Stephen Morgan, Labour MP for Portsmouth South, accused the government of wasting public money.
“[The port’s] profits help fund local services and the impact of this unexpected and unfair bill will be felt across the city unless the government takes responsibility for its poor planning,” he wrote in a letter to Rees-Mogg seen by the Financial Times.
Ministers committed to introducing a new digital border by 2025 to reduce bureaucracy and speed up trade flows, leading to concerns in industry that the Border Control Posts may never be fully utilised.
A senior port industry executive said the delays now threatened a “worst of all worlds” where ports were saddled with expensive infrastructure but reduced levels of checks from which to recoup their costs, or the facilities had to be turned back into ordinary warehouses.
“What else are we going to do with new buildings full of massive fridges, medical-grade inspection facilities and secure communications rooms?” the executive said.
The government has said that it will engage with ports individually by May 12 to try to resolve issues, but port lobby groups called for an industry-wide solution rather than a piecemeal approach that reduced government liabilities.
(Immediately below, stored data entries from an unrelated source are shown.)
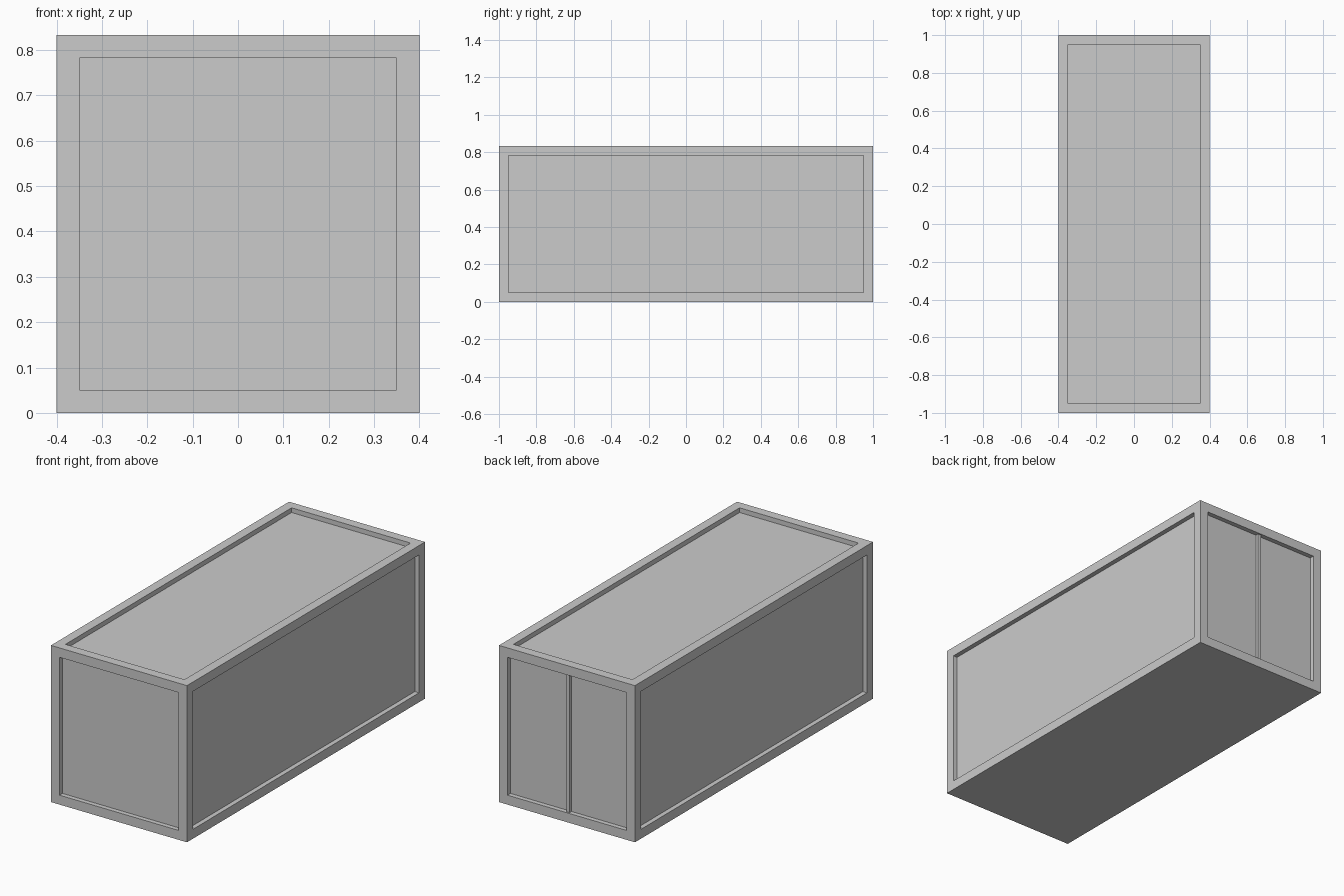
import bpy, bmesh
from mathutils import Matrix, Vector

if "Cube" in bpy.data.objects:
    bpy.data.objects.remove(bpy.data.objects["Cube"])

W, L, H = 0.8, 2.0, 0.833      # outer size
BORDER, RECESS = 0.05, 0.025   # frame width and panel depth


def box_bmesh(size, centre):
    bm = bmesh.new()
    matrix = Matrix.Translation(centre) @ Matrix.Diagonal((*size, 1.0))
    bmesh.ops.create_cube(bm, size=1.0, matrix=matrix)
    return bm


def finish(bm, name):
    mesh = bpy.data.meshes.new(name)
    bm.to_mesh(mesh)
    bm.free()
    obj = bpy.data.objects.new(name, mesh)
    bpy.context.collection.objects.link(obj)
    return obj


# Container shell: every face but the floor gets a frame and a sunken panel
bm = box_bmesh((W, L, H), Vector((0, 0, H / 2)))
bm.normal_update()
panels = [f for f in bm.faces if f.normal.z > -0.5]
for face in panels:
    bmesh.ops.inset_region(bm, faces=[face], thickness=BORDER, use_even_offset=True)
    bmesh.ops.inset_region(bm, faces=[face], thickness=0.0, depth=-RECESS)
finish(bm, "container_shell")

# Upright bar between the two back doors, standing out from the panel
BAR_W, BAR_D = 0.02, 0.016
bar_y = L / 2 - RECESS + BAR_D / 2
bar = box_bmesh((BAR_W, BAR_D, H - 2 * BORDER), Vector((0, bar_y, H / 2)))
finish(bar, "door_centre_bar")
Tim Morris, chief executive of the UK Major Ports Group, said the industry wanted urgently to get around the table with ministers.
“Whilst we appreciate the offer to engage individually with ports on a limited range of local mitigations, these don’t address the biggest issues — the recovery of investment already made and the future of the facilities developed,” he said.
The Cabinet Office said the government would continue to engage closely with ports following its announcement, and that the government’s new digital border strategy would reduce costs for businesses and consumers.
“Ports will benefit from streamlined processes and reduced congestion as a result of these controls no longer going ahead in July,” a spokesperson added.